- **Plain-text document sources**
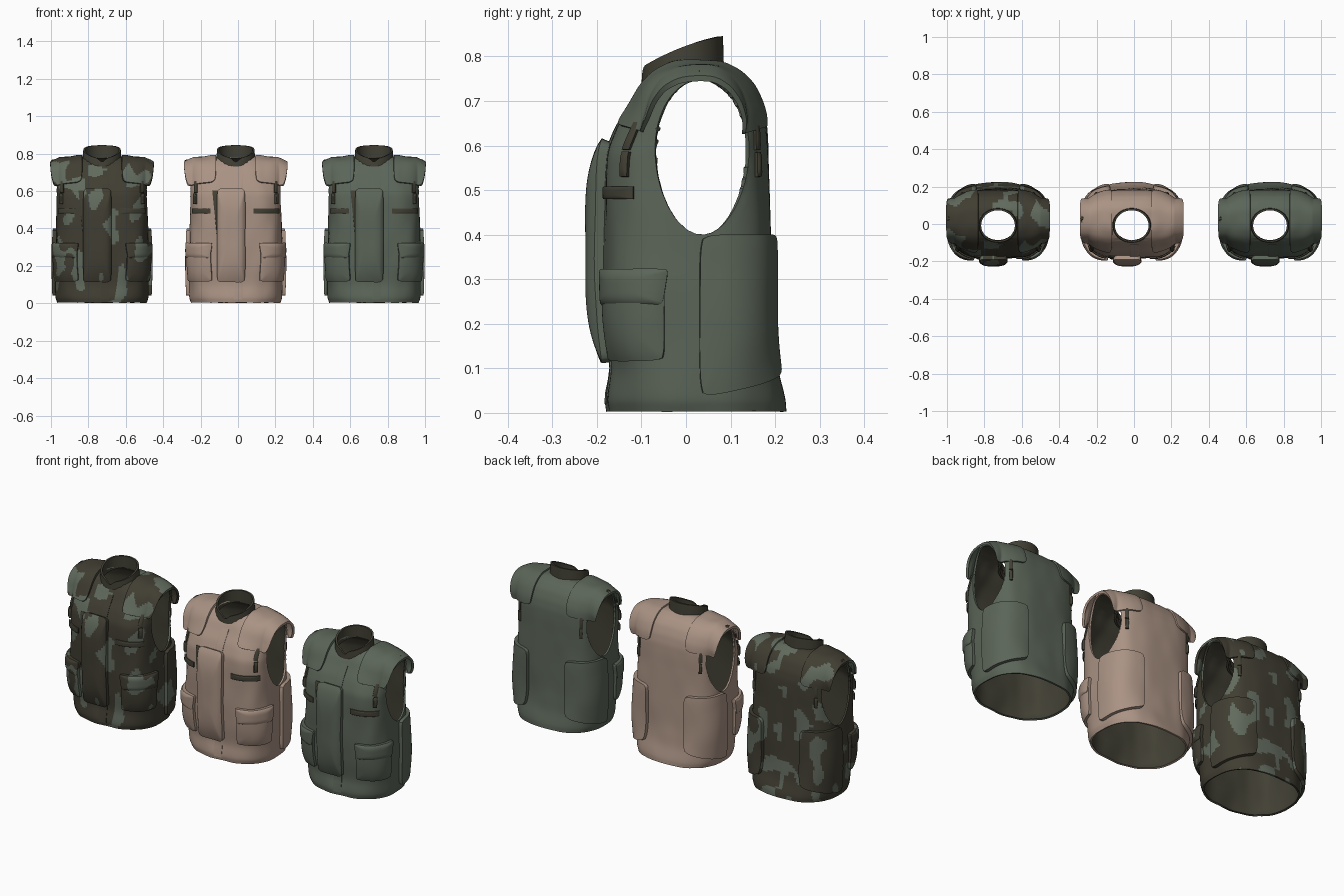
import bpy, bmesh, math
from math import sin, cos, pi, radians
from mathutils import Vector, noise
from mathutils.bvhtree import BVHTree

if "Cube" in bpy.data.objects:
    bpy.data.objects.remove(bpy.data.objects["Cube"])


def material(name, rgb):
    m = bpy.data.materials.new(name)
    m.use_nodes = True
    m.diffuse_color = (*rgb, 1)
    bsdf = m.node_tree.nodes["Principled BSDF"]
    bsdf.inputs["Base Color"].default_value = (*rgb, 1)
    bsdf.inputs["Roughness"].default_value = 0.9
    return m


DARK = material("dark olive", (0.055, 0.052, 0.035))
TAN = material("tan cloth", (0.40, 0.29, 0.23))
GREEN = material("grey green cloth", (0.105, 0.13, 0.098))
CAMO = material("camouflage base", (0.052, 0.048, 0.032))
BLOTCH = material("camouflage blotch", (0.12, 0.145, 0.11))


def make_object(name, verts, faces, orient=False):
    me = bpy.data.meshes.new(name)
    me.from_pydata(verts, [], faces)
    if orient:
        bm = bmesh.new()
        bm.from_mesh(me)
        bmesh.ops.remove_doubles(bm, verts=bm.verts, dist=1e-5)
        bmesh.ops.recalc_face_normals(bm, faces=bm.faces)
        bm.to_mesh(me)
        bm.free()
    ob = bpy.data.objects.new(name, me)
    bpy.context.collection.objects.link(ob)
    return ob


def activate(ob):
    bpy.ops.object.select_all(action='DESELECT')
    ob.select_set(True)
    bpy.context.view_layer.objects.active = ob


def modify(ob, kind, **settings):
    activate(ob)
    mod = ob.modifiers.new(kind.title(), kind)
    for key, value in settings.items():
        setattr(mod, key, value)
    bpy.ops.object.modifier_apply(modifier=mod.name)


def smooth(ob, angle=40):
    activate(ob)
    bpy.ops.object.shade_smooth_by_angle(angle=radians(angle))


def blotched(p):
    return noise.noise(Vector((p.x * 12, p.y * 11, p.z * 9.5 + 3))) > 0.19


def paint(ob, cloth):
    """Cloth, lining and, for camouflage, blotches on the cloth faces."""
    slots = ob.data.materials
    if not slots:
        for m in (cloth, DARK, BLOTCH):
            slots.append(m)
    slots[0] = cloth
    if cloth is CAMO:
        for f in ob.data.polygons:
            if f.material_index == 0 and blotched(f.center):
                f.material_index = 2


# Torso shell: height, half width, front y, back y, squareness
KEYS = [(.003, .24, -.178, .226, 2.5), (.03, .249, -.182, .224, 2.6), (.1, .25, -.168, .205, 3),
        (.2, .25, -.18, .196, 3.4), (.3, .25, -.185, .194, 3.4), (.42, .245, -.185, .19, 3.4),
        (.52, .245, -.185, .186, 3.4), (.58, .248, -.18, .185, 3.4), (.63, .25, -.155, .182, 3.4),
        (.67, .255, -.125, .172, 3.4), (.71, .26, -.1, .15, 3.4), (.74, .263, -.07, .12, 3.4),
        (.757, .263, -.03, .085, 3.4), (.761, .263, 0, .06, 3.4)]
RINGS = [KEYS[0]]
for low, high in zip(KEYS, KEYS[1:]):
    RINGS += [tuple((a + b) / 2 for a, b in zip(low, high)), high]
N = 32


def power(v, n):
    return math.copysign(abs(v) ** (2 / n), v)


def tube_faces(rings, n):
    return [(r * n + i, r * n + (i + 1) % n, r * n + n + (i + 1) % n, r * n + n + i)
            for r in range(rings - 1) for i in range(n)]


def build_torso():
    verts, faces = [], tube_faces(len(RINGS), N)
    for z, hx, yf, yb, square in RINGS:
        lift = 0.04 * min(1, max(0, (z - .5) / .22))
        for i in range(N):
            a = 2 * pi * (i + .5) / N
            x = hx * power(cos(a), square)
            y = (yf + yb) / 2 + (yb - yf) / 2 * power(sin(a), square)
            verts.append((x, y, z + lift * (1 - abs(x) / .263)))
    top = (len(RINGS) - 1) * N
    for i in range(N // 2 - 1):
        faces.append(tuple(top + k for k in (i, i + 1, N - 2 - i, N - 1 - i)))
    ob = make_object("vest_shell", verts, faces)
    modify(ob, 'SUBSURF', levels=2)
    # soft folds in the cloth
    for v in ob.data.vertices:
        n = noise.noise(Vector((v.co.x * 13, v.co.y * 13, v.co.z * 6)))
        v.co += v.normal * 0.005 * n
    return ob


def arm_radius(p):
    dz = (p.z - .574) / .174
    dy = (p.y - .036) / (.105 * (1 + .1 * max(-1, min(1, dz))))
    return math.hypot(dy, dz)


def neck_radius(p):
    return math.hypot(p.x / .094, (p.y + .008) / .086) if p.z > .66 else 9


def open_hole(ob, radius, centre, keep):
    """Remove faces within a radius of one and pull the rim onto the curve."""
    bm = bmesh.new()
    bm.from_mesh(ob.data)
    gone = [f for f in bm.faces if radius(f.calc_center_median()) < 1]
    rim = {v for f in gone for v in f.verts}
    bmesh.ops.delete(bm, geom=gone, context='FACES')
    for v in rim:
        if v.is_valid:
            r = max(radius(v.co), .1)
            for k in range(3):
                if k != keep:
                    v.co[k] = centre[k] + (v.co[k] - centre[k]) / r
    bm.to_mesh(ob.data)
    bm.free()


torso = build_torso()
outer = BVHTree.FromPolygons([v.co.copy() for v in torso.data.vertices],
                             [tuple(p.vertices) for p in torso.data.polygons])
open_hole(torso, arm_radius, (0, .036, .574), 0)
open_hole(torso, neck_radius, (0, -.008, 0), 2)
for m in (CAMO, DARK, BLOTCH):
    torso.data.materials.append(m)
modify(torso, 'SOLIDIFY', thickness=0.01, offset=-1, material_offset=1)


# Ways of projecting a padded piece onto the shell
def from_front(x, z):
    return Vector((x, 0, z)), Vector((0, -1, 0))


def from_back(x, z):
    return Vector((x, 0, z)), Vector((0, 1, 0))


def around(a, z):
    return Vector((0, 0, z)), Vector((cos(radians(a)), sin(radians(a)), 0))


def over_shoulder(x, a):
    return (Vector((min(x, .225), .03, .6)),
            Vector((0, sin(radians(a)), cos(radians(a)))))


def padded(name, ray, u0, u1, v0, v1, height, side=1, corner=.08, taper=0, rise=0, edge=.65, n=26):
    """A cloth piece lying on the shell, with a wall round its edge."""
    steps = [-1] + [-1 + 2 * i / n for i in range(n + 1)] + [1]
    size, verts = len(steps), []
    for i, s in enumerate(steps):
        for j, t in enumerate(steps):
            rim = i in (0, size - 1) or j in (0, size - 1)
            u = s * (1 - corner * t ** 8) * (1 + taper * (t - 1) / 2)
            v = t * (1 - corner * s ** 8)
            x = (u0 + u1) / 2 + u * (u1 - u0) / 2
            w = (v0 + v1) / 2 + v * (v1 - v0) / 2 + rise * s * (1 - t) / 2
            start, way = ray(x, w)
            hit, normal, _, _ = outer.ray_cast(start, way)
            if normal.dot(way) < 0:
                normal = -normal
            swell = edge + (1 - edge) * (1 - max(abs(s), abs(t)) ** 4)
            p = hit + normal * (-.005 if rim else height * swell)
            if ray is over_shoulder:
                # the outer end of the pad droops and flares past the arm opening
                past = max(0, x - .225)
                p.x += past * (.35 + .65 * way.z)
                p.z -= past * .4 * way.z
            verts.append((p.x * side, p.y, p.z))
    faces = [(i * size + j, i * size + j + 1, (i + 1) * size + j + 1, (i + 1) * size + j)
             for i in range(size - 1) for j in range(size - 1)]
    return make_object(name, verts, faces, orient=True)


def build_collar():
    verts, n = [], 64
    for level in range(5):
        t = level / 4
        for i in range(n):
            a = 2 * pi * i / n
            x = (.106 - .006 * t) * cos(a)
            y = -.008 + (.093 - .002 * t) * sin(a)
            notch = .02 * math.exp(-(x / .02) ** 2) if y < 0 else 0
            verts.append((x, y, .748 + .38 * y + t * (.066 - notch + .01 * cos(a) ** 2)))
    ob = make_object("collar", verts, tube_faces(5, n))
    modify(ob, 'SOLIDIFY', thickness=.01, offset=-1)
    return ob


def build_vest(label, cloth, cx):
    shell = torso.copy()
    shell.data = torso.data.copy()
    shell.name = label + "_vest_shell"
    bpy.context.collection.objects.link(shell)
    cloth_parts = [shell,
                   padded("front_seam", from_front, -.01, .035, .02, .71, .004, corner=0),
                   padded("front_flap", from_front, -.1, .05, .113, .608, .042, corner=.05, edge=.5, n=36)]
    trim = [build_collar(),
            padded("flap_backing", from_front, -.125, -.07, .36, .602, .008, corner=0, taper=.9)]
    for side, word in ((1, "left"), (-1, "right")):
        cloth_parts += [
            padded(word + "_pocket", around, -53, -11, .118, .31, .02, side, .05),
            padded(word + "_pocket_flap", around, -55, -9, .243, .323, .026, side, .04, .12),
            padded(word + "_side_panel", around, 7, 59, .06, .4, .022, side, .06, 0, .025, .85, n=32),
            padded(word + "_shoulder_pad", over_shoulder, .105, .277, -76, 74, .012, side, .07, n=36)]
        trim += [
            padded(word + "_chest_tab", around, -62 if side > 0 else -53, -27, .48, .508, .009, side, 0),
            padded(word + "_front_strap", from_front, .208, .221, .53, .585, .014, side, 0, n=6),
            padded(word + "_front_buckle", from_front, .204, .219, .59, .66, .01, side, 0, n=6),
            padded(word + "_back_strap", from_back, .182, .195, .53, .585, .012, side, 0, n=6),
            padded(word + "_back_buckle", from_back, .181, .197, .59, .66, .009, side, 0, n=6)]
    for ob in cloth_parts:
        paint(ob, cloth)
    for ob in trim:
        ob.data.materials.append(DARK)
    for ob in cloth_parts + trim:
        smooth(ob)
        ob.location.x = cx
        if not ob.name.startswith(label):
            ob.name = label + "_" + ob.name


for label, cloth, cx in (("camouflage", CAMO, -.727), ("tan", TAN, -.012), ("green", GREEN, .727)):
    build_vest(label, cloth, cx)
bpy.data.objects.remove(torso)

* * *

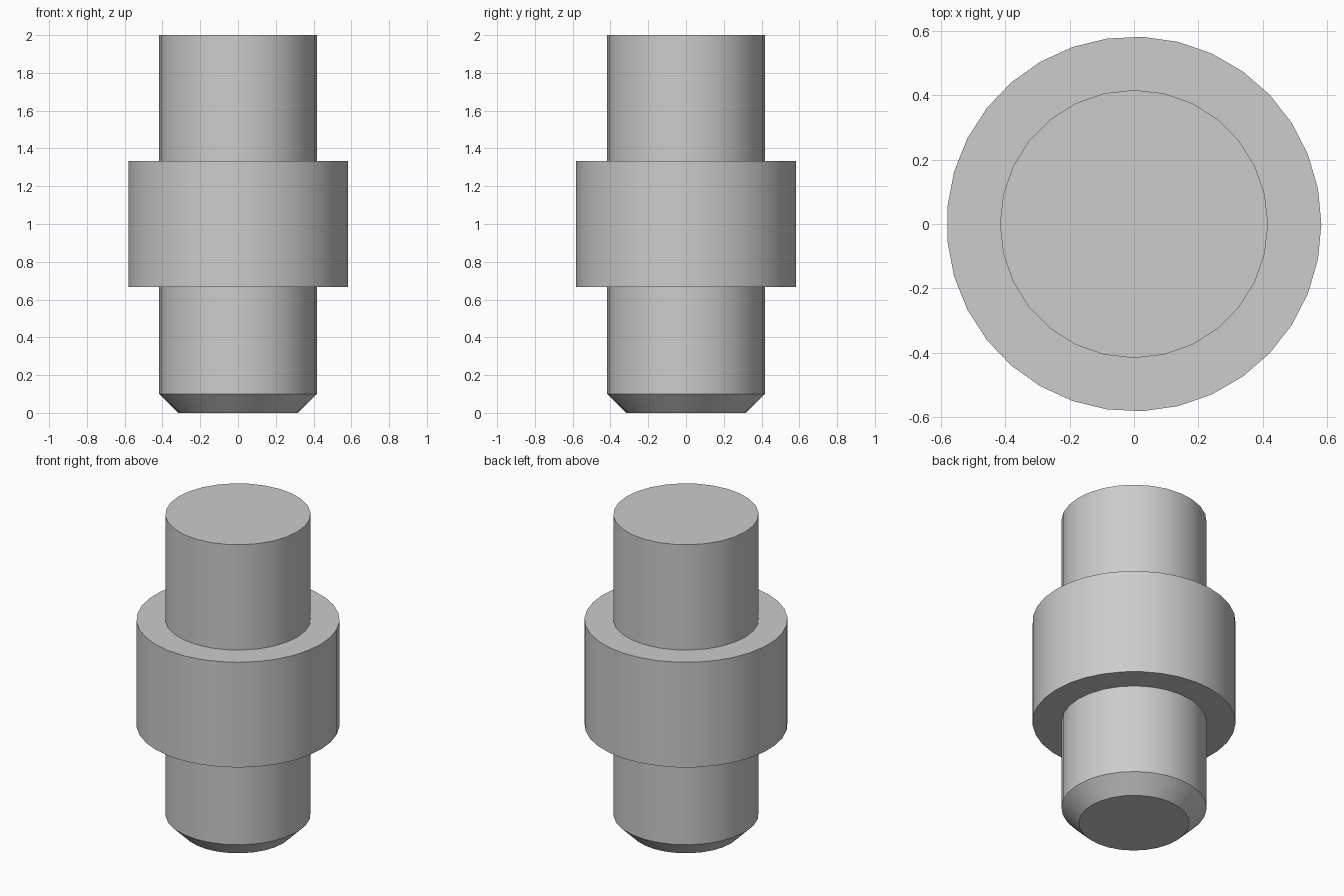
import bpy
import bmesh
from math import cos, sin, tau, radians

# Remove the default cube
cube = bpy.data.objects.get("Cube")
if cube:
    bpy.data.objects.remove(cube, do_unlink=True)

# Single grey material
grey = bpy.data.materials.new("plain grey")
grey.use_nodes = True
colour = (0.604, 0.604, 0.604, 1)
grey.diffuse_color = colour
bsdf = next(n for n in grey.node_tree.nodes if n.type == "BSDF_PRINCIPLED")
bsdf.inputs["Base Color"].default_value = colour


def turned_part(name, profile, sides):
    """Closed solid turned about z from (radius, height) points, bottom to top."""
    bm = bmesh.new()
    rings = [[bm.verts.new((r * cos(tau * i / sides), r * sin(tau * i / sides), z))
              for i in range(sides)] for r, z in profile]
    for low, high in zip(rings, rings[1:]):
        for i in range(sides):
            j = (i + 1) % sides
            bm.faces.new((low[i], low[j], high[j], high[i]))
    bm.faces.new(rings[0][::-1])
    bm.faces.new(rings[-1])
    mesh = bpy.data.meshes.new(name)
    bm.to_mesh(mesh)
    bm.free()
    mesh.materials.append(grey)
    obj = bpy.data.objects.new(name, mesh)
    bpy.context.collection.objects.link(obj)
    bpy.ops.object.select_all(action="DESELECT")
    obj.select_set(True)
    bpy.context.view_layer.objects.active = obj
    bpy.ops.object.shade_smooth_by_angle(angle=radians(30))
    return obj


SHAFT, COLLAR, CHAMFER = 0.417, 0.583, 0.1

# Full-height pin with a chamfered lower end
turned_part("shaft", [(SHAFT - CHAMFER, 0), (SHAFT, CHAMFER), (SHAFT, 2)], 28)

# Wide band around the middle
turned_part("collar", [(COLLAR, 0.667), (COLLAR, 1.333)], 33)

- **EXERCISE PROMPT**
Please give an exact copy of the entries above, from the line with "(SHAFT, 2)], 28)" down to the line with "(COLLAR, 1.333)], 33)", inclusive, and nothing else.

- **SOLUTION BELOW**
turned_part("shaft", [(SHAFT - CHAMFER, 0), (SHAFT, CHAMFER), (SHAFT, 2)], 28)

# Wide band around the middle
turned_part("collar", [(COLLAR, 0.667), (COLLAR, 1.333)], 33)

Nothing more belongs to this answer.